Reduce the material below to its lines containing "scale".
===== Entries shown
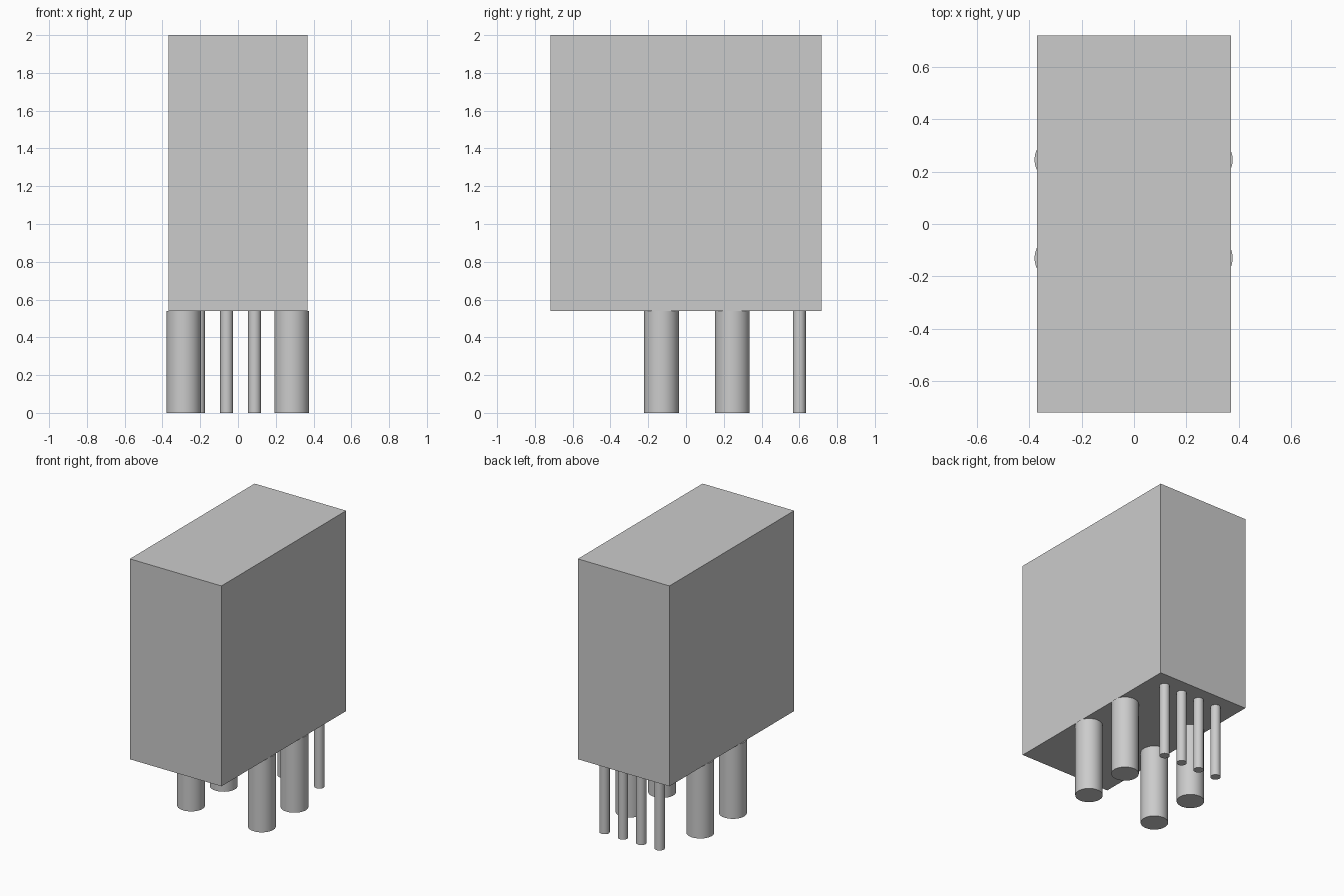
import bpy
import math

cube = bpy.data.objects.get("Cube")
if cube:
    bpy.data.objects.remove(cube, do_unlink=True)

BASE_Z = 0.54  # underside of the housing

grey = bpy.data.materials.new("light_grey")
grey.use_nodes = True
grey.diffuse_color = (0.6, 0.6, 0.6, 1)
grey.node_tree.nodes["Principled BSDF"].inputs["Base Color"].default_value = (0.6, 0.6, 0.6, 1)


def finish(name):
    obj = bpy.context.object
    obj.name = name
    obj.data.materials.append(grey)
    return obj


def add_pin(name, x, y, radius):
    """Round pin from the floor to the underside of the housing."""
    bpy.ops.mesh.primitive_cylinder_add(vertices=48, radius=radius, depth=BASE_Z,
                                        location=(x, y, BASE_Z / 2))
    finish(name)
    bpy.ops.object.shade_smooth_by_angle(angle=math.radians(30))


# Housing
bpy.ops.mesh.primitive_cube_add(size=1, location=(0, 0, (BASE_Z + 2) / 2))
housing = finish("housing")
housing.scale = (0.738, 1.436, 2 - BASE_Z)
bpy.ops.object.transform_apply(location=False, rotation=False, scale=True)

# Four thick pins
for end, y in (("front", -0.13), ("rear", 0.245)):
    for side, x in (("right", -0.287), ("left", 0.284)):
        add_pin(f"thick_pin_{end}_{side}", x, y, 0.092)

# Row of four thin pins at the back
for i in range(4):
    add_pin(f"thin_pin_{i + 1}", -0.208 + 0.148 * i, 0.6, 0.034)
==========
===== Entries shown
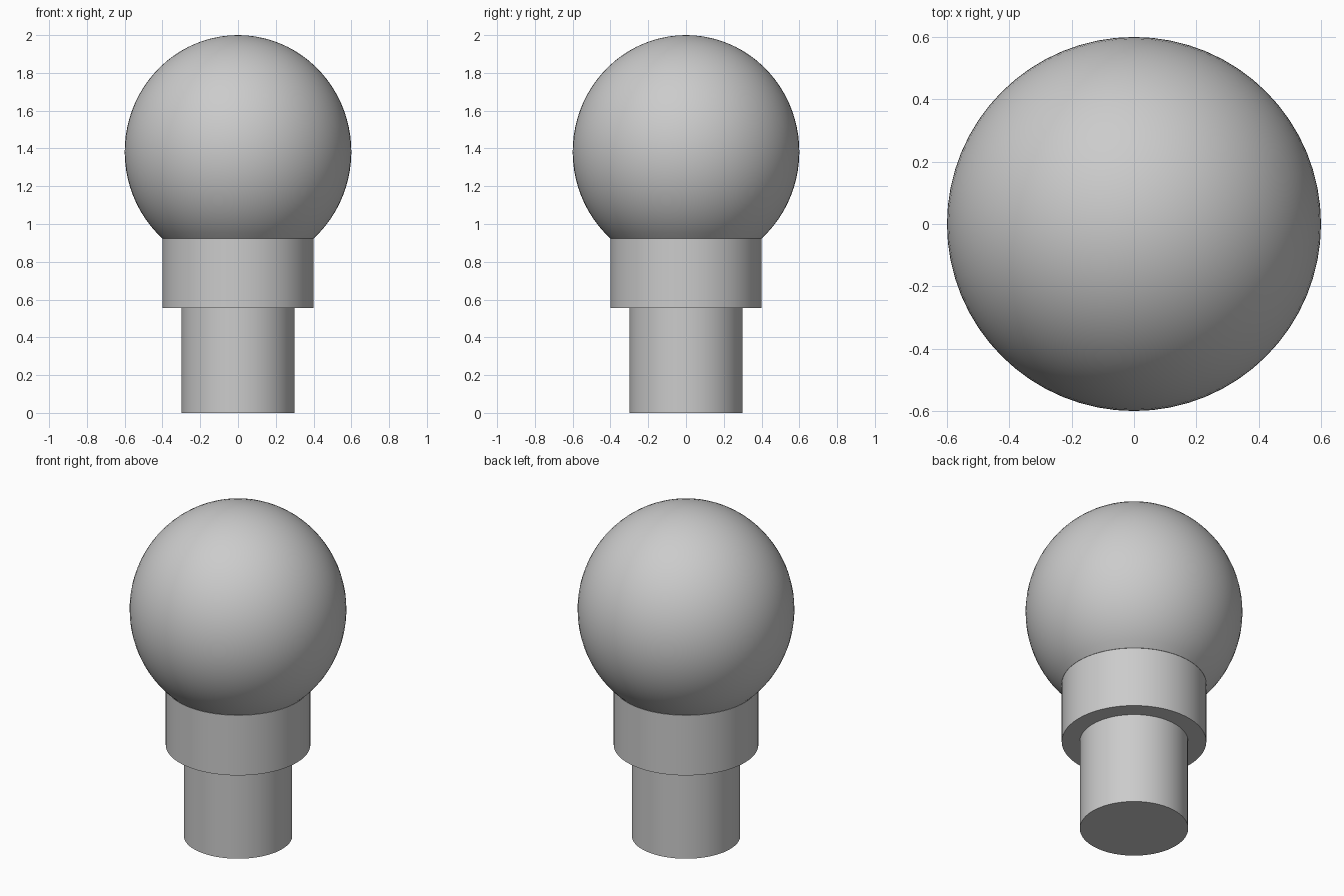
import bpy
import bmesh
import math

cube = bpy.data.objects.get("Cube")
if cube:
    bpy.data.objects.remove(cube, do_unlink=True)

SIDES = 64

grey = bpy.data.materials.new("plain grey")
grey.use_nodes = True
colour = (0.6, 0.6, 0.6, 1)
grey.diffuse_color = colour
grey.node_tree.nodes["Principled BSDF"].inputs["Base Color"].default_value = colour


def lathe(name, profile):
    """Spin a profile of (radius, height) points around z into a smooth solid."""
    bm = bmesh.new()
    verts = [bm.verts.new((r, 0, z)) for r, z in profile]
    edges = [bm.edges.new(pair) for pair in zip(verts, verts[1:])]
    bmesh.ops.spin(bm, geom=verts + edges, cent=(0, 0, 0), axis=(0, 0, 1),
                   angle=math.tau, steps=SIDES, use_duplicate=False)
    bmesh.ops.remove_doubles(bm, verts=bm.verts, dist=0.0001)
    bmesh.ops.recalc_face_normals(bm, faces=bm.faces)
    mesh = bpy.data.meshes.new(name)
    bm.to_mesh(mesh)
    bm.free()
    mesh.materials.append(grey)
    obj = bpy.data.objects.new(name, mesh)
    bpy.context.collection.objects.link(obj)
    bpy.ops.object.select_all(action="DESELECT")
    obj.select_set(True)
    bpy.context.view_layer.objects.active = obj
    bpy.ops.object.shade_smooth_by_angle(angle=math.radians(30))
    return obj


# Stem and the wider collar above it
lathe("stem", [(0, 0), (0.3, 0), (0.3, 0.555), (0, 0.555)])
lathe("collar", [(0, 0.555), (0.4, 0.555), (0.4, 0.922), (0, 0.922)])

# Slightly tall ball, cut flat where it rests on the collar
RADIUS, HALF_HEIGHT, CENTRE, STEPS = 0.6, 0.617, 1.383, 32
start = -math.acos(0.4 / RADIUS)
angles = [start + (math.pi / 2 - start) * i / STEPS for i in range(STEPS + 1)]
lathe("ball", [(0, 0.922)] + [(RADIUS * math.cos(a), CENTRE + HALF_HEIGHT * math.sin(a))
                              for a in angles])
==========
Answer below:
housing.scale = (0.738, 1.436, 2 - BASE_Z)
bpy.ops.object.transform_apply(location=False, rotation=False, scale=True)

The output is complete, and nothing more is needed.